Postcards to enablers reflect anger, frustration, desire for change
At the March for Survivors and Change at MSU on Jan. 26, hundreds stamped and addressed postcards, which were scattered across a card table, intended for those at the march to write to enablers of sexual assault and abuse.
More than 500 people, including MSU students, staff, faculty and other members of the community, attended the march in order to stand in solidarity with the survivors of ex-MSU and USA Gymnastics doctor Larry Nassar’s sexual abuse.
While the protesters were gathered around the Rock on Farm Lane, they were encouraged to write messages to members of the MSU administration and others who have enabled Nassar to sexually abuse women and girls for 20 years.
Trustee Brian Breslin, the Board of Trustees, John and Kathryn Geddert, trustee Mitch Lyons and trustee Joel Ferguson were some of the names that appeared on the letters.

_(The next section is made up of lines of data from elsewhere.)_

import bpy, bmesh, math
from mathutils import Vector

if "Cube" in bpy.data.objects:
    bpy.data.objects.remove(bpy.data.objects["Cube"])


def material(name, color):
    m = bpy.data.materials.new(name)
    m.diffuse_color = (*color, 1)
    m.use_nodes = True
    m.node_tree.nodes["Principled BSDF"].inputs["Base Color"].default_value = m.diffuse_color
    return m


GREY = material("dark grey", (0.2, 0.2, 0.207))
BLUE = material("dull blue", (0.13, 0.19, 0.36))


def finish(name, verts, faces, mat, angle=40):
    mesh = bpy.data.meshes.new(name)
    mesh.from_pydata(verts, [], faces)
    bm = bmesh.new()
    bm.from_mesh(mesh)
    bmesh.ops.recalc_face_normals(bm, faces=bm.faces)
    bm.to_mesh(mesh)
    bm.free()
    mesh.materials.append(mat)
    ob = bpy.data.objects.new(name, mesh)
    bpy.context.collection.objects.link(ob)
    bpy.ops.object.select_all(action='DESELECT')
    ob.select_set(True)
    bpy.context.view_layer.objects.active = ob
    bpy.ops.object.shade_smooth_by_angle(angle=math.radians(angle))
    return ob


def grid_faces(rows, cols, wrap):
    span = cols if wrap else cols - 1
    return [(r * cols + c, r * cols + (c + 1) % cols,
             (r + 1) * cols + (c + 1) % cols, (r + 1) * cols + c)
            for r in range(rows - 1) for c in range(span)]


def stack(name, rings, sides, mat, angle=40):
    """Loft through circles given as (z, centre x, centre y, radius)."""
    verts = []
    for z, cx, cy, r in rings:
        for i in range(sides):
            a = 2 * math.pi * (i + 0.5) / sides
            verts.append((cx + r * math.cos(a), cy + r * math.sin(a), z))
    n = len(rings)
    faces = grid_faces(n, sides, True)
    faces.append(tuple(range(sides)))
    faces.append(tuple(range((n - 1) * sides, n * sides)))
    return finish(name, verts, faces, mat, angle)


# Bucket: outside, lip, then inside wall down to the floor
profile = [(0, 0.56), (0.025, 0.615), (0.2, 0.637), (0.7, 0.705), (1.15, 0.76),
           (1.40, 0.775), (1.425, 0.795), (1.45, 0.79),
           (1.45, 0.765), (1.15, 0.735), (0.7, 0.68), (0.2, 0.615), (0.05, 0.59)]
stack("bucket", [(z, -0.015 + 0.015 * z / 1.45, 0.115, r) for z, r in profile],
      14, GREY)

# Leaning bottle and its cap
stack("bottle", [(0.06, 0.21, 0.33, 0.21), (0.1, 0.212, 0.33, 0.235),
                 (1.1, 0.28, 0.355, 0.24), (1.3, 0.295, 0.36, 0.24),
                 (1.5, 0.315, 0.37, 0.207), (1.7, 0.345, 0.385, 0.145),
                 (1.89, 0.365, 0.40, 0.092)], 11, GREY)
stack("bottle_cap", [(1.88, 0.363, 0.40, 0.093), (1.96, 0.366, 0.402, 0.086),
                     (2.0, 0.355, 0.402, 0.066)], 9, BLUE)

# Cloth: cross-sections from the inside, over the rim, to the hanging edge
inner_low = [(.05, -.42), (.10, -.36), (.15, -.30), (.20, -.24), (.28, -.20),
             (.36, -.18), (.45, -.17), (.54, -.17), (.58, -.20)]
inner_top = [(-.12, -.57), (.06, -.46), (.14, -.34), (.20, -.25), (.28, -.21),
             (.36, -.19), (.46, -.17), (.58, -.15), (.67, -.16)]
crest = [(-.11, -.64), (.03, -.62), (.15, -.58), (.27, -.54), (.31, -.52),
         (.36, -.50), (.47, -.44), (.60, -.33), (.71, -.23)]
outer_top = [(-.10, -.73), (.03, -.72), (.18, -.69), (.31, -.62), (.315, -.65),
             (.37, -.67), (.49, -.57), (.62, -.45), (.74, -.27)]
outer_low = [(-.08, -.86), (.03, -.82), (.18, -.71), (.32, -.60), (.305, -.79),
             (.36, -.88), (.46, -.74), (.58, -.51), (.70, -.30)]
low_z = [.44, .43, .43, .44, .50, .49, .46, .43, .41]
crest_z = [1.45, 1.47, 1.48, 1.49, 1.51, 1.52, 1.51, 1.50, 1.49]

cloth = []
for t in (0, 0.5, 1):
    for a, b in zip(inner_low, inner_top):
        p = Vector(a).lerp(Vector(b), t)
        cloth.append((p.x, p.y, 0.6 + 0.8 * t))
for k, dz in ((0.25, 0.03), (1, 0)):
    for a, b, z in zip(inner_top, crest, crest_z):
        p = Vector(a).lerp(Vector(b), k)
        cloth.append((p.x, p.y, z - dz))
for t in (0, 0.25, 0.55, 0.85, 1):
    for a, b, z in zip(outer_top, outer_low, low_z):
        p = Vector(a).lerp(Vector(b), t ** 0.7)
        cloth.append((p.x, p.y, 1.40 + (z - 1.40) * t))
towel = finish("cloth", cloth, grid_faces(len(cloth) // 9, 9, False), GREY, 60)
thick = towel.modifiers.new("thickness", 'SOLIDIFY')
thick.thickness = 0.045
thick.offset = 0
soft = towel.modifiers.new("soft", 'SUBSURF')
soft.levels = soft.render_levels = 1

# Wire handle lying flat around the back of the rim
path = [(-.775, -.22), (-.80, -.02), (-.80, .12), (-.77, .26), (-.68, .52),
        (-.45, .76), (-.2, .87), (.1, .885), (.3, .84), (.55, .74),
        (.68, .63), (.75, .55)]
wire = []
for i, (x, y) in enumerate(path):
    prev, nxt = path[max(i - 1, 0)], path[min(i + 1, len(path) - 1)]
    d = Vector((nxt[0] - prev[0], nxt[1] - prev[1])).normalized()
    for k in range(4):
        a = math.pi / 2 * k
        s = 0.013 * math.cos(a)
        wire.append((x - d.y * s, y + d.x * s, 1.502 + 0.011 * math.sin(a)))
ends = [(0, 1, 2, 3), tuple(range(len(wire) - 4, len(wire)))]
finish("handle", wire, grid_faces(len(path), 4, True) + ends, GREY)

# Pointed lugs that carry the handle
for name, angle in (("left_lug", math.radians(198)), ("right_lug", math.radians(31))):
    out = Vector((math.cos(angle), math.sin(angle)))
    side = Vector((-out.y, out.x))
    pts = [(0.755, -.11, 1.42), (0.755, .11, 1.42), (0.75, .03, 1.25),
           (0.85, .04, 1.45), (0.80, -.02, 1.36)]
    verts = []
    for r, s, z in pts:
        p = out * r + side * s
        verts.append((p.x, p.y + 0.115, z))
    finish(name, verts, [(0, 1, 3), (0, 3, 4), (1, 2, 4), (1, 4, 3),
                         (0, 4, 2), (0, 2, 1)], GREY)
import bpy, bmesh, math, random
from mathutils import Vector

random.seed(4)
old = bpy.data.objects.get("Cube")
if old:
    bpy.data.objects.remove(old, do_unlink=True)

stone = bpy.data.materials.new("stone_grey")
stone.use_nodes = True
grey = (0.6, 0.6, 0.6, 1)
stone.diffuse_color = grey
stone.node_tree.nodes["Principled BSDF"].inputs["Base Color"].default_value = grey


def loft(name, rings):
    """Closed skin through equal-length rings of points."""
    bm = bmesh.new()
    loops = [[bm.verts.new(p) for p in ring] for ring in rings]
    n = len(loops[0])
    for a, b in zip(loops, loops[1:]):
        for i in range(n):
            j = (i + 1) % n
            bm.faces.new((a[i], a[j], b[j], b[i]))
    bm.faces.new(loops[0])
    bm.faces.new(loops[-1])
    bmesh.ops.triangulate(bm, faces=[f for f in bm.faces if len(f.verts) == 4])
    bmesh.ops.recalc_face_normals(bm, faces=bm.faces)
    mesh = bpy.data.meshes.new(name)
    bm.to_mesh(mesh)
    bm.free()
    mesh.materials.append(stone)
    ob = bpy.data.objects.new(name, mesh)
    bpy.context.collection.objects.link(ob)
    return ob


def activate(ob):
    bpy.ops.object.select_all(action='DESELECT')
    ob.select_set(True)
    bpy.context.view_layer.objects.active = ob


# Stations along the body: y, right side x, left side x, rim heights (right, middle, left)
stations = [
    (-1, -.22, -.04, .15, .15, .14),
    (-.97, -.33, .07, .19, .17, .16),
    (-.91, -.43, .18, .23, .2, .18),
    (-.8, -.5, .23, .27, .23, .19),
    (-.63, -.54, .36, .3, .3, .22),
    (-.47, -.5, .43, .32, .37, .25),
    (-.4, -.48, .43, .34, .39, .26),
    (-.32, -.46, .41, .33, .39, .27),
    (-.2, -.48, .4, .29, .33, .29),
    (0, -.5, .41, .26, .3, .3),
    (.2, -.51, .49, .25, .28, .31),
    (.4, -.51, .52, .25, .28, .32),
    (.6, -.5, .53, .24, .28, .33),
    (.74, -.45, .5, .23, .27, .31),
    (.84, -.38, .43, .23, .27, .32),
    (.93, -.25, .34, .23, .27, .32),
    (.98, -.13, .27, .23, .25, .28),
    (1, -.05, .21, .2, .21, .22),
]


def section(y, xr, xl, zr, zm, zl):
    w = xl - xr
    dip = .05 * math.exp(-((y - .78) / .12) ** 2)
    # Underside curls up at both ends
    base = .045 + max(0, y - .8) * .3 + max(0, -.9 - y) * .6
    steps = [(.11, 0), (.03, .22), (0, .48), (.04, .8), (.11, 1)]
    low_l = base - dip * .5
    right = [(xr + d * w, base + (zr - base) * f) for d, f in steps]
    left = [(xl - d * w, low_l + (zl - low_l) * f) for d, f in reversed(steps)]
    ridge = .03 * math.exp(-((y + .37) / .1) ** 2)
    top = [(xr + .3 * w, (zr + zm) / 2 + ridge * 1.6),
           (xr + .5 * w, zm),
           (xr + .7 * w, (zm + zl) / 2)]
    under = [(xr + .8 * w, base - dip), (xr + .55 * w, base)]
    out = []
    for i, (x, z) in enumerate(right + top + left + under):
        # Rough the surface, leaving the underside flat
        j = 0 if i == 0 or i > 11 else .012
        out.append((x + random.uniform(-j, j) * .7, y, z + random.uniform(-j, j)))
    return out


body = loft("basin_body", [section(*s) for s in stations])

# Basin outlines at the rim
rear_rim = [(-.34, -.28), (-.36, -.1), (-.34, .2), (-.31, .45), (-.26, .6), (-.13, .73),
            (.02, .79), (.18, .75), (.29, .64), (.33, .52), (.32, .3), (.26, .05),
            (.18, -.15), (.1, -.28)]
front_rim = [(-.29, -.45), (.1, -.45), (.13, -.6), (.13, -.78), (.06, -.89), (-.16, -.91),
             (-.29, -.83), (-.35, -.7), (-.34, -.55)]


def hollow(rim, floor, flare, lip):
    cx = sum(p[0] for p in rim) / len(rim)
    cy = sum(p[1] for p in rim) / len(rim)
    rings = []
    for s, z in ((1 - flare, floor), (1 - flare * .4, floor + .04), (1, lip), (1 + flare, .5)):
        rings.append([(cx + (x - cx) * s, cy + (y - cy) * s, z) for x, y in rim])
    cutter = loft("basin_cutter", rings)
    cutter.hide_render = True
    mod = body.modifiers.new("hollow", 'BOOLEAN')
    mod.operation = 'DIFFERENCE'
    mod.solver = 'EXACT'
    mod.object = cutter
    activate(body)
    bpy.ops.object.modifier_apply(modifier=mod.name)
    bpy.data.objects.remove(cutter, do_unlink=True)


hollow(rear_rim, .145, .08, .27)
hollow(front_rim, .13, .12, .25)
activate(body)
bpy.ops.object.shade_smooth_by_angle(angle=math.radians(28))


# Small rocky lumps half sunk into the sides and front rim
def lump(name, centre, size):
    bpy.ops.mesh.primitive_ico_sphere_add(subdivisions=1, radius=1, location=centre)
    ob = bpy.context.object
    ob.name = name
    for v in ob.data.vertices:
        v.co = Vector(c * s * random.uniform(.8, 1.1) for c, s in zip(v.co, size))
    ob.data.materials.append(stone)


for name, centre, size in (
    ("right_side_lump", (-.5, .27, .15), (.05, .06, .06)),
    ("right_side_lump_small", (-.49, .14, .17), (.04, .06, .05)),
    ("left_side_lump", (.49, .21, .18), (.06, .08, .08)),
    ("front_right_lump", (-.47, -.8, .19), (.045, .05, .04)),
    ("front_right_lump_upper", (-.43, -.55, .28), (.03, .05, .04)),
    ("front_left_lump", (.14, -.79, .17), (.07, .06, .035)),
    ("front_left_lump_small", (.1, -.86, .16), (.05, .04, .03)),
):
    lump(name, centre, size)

According to the “Postcards to Enablers” website, the letters, which were initially at the Women’s March Michigan, are meant to "speak to the anger, frustration, and sadness that many are experiencing because of the actions by MSU employees, MSU's leaders, and others” while also reflecting the sentiment that change is possible.
The website includes a gallery of some of the letters that were left on the table to be mailed out to their respective addresses.
“I was taken back with your comments in support of former President Simon,” one letter addressed to trustee Joel Ferguson read. “I couldn’t believe that someone in your position could speak so openly, carelessly, and irresponsibly. Your insensitivity was a complete embarrassment on our university. I hope you feel shameful. Us students are ashamed.”
Karen Hoene was a volunteer at the postcard tent during the Women’s March in Lansing on Jan. 21. There, she encouraged attendees to fill out postcards to send to a list of addresses.
There were three different postcard designs, and it wasn’t long before Hoene began noticing how many attendees were intrigued with the postcards that pictured, overlaid with a Martin Luther King Jr. quote.
“It just generated so much conversation and I found that so many people were just really, really interested in taking these postcards and sending them off,” she said.
Although sending these postcards to Nassar enablers was not the initial intention, Hoene soon realized that many of the people who approached the tent had some sort of link to the Nassar case.
“By sitting at that table and talking to people, it was amazing to me how — and horrifying, really — how many people that came up to me had some sort of connection,” she said.
Leading up to the March for Survivors and Change at MSU after former MSU president Lou Anna K. Simon’s resignation, Hoene and one of her friends had the idea to supply the same postcards from the Women’s March to the student event.
“We decided to print address labels of all of the people that we could think of that people might want to address their comments to,” she said.
Hoene said there were roughly 475 letters filled out by attendees of the March for Survivors and Change at MSU.
“I believe that the university is represented by the students and the community, not by the leadership, in this case,” Hoene said. “I think that how our university responds to this (protests and direct letters) is going to be absolutely crucial in what happens next.”
Hoene said she and other organizers hope to continue utilizing postcards like these to not only give students a voice and an opportunity to express their anger and thoughts, but to also thank survivors who came forward to tell their stories.
“I know that people email and make phone calls, but as something so visual, like a postcard arriving in the mail, I just think that it’s really, really powerful and I think it speaks volumes,” she said.